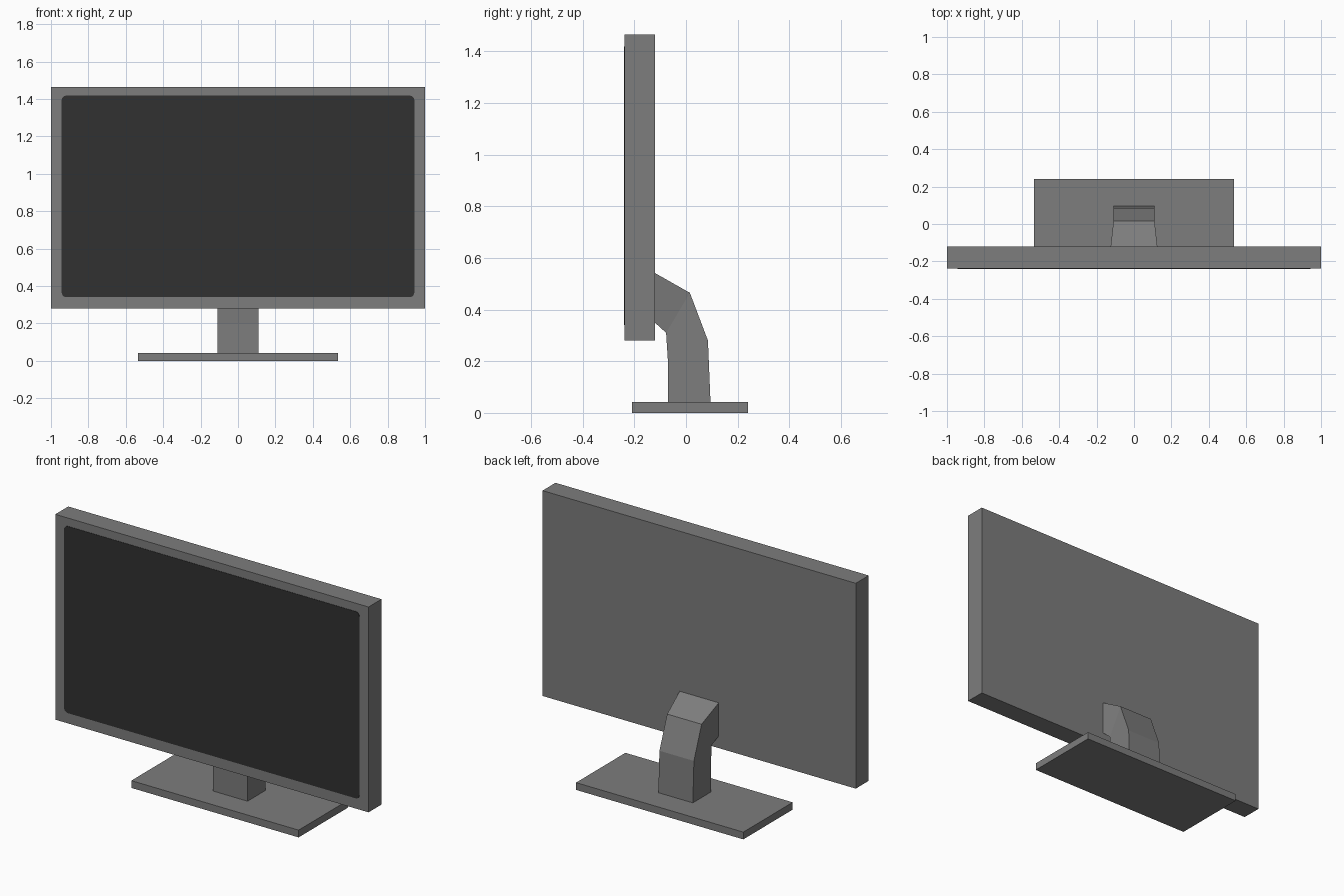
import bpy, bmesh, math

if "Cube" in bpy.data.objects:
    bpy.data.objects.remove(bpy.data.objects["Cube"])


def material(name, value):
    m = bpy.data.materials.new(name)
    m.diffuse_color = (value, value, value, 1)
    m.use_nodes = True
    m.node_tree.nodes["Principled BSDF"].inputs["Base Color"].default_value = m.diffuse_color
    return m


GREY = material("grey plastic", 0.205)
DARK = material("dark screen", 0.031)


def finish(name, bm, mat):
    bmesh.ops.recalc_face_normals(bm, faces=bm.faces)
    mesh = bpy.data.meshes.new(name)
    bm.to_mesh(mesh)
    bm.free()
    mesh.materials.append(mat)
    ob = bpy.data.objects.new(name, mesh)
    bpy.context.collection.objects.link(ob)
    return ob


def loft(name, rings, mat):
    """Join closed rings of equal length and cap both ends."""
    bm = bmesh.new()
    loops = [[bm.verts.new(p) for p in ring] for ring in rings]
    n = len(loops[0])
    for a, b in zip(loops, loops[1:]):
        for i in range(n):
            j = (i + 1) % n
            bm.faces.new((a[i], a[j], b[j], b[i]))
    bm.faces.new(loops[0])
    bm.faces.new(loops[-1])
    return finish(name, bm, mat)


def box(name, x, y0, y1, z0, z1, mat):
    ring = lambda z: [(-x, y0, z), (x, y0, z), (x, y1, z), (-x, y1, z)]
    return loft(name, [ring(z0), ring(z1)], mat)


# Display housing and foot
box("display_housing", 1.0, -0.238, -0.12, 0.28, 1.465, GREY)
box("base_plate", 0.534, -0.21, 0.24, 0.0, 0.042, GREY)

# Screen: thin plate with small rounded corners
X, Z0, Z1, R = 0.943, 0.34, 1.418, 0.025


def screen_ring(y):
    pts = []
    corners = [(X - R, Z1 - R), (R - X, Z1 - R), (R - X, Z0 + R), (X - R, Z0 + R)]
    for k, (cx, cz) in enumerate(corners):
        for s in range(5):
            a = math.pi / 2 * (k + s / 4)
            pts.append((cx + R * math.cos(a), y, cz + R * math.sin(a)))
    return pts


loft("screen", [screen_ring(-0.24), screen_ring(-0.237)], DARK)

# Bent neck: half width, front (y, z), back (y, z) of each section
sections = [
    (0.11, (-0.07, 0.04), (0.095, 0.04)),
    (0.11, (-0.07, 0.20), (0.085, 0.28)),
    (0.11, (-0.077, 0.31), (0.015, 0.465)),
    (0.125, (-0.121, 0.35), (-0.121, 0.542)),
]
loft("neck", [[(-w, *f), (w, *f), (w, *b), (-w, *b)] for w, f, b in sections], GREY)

Task = An answer is complete only when it holds every line above containing the string "data".

Solution to the exercise =
if "Cube" in bpy.data.objects:
    bpy.data.objects.remove(bpy.data.objects["Cube"])
    m = bpy.data.materials.new(name)
    mesh = bpy.data.meshes.new(name)
    ob = bpy.data.objects.new(name, mesh)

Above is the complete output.